WHAT THE TASK REQUIRES: Among the entries that follow, how many lines contain the string "return"? Answer with that number only.

(GIVEN RECORDS begins)

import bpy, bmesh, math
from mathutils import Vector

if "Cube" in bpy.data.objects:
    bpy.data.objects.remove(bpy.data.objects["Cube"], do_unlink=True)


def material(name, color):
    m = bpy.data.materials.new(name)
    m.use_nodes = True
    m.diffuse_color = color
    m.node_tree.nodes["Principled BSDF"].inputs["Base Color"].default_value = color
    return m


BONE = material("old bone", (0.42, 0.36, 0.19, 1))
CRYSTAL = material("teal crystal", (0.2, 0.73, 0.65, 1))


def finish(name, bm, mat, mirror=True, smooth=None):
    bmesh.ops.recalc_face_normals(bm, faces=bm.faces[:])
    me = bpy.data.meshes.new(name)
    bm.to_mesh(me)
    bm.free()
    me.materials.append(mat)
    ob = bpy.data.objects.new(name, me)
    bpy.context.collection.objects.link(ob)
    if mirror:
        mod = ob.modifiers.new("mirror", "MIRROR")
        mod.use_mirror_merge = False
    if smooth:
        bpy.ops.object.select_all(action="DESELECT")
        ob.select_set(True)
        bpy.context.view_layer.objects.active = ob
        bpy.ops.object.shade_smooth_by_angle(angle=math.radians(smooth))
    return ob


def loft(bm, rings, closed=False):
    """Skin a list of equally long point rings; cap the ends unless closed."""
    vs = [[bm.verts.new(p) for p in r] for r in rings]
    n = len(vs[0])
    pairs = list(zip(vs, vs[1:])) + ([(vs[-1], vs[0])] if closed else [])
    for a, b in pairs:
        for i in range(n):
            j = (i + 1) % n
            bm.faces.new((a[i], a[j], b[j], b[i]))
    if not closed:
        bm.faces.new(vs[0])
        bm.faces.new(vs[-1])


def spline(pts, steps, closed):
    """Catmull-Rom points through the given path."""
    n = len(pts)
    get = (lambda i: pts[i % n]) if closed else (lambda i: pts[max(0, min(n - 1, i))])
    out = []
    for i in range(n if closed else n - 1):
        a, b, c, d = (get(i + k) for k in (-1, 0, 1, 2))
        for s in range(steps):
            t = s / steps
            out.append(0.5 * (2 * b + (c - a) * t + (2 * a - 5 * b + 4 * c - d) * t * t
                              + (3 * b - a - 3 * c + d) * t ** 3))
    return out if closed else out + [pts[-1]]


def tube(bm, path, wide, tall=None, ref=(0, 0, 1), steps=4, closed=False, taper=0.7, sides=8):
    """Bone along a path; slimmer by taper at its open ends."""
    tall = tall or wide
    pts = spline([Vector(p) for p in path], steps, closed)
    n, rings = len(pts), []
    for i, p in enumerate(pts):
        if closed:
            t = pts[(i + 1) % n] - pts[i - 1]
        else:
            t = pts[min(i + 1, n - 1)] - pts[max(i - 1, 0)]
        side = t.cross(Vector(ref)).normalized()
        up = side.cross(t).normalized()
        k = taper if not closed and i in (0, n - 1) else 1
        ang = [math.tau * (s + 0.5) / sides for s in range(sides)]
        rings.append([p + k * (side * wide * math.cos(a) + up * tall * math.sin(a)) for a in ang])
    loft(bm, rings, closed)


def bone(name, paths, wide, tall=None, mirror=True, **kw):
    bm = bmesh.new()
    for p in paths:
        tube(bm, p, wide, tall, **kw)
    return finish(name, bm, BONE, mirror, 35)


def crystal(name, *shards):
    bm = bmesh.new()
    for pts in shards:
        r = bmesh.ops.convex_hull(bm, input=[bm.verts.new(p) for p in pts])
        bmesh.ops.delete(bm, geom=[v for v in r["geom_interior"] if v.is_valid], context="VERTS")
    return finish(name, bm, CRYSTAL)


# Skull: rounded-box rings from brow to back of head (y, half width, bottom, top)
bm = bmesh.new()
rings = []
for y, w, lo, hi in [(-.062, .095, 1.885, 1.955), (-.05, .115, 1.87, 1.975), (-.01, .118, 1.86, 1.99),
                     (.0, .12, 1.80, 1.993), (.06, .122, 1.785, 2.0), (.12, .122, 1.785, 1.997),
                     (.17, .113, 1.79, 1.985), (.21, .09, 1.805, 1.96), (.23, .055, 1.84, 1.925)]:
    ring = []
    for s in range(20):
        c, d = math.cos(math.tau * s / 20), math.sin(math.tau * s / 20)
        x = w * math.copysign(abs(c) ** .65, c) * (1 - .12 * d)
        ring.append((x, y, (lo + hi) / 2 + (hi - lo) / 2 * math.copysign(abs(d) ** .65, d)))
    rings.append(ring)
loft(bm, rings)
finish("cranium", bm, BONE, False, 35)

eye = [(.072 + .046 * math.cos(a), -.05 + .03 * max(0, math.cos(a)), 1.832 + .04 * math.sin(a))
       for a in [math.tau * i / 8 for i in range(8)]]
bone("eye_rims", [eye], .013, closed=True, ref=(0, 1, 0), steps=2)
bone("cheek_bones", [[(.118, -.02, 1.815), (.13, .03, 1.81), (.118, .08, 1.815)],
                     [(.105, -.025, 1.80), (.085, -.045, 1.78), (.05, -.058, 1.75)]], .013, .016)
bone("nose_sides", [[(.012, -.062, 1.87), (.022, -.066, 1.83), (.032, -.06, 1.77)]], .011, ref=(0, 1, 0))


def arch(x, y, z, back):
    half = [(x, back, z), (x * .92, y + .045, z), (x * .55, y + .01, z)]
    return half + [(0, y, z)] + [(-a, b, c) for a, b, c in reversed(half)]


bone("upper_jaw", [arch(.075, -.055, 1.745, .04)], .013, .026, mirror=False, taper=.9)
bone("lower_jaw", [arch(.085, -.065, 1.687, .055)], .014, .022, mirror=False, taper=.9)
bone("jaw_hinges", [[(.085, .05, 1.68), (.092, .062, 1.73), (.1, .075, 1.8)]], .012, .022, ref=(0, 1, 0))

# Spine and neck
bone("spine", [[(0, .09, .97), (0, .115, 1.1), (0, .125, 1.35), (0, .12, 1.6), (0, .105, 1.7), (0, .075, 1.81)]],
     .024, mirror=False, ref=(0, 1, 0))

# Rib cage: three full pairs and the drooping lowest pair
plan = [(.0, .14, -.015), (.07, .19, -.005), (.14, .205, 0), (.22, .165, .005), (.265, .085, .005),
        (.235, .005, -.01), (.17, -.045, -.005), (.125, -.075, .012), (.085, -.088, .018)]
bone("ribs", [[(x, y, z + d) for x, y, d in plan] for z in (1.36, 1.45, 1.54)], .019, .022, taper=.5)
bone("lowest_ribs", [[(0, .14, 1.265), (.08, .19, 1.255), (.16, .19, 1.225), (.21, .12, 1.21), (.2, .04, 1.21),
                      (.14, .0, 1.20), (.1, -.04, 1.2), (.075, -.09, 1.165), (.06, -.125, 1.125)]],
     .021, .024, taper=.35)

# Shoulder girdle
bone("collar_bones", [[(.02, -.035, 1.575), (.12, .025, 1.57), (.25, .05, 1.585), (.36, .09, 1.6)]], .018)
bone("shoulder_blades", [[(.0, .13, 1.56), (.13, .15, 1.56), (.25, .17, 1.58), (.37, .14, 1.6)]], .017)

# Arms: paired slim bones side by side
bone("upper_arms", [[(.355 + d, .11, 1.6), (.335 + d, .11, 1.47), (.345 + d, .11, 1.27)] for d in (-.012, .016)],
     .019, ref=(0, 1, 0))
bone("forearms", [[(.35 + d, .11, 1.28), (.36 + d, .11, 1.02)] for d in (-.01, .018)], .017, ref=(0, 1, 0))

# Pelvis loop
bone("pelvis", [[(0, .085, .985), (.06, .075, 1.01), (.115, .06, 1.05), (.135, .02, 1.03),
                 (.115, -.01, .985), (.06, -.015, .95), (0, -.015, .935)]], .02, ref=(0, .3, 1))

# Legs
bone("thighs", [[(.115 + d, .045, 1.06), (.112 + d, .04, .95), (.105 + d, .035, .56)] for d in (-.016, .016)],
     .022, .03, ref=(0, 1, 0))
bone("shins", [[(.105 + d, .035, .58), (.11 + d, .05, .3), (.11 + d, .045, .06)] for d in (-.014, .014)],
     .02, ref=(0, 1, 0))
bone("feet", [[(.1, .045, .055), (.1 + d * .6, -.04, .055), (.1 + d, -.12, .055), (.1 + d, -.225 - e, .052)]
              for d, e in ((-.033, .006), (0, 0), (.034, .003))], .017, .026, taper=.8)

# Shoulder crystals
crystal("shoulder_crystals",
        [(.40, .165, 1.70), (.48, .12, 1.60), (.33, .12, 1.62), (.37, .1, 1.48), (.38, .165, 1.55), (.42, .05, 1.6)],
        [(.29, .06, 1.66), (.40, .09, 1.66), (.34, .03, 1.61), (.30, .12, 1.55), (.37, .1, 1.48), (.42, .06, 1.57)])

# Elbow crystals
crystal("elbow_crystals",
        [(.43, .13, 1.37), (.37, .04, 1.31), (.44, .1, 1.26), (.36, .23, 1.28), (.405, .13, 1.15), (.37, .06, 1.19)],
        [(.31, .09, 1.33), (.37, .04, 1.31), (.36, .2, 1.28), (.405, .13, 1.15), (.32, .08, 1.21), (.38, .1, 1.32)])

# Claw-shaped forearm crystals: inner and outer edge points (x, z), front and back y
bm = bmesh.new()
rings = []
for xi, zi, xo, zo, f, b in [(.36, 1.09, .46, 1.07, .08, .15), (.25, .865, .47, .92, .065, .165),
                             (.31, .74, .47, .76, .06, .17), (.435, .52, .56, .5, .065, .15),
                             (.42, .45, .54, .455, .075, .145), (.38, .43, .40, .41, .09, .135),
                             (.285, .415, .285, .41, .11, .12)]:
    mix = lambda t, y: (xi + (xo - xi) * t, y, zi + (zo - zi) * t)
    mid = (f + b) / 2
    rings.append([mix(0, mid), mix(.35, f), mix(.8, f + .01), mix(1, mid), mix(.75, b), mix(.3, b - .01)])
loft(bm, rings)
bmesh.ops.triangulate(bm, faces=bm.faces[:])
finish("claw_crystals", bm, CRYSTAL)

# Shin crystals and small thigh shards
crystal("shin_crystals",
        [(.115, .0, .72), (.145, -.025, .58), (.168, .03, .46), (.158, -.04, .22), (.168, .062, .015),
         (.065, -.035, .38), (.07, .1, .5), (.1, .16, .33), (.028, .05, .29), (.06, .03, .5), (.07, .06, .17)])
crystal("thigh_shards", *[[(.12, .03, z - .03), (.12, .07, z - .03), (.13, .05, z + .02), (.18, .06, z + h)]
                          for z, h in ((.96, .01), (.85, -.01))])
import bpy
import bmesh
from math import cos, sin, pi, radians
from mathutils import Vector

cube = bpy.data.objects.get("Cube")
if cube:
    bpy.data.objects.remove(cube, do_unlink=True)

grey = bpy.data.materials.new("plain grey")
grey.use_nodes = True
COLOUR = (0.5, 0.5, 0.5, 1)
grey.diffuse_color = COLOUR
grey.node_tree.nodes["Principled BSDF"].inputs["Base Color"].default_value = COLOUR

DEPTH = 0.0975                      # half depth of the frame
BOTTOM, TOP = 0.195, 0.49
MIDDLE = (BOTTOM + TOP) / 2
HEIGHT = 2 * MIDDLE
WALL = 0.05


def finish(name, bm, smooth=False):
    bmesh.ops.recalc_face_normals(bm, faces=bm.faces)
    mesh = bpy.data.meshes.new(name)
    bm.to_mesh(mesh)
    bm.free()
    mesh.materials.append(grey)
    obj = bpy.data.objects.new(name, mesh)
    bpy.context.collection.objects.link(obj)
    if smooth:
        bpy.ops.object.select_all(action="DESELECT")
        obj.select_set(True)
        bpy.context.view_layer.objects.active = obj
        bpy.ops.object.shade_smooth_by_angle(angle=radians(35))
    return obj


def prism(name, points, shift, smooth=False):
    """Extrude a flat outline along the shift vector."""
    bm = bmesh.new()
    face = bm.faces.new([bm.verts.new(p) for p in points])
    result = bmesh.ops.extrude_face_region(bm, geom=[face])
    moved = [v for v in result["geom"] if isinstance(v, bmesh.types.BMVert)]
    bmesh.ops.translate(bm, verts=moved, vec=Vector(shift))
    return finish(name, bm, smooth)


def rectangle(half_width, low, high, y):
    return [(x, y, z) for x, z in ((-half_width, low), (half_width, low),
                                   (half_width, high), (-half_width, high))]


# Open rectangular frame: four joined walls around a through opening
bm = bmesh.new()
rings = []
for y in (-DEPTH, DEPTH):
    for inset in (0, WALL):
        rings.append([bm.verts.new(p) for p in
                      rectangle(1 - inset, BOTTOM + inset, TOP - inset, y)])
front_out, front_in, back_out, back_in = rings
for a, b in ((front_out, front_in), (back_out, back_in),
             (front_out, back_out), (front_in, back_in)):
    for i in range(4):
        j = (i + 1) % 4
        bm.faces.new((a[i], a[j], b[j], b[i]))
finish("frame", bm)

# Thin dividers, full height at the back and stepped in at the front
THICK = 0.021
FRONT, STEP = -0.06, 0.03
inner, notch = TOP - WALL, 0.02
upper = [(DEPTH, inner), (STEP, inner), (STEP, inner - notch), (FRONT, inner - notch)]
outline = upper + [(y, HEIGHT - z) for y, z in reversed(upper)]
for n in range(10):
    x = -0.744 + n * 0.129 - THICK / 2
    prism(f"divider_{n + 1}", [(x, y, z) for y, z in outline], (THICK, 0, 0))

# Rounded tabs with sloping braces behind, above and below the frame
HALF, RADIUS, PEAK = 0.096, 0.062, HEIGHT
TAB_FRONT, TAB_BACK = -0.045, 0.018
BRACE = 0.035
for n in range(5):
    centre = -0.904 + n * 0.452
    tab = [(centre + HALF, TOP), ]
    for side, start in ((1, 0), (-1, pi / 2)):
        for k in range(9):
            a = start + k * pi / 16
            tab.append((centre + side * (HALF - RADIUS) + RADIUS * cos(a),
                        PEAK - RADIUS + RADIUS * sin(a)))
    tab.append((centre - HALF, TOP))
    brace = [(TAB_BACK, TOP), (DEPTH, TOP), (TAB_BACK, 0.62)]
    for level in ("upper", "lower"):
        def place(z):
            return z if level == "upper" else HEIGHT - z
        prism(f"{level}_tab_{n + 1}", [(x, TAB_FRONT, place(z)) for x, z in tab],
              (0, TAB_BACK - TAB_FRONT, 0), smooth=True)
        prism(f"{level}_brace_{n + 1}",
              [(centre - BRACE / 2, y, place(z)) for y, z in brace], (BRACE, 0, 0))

(GIVEN RECORDS ends)

ANSWER FOR THIS EXERCISE: 10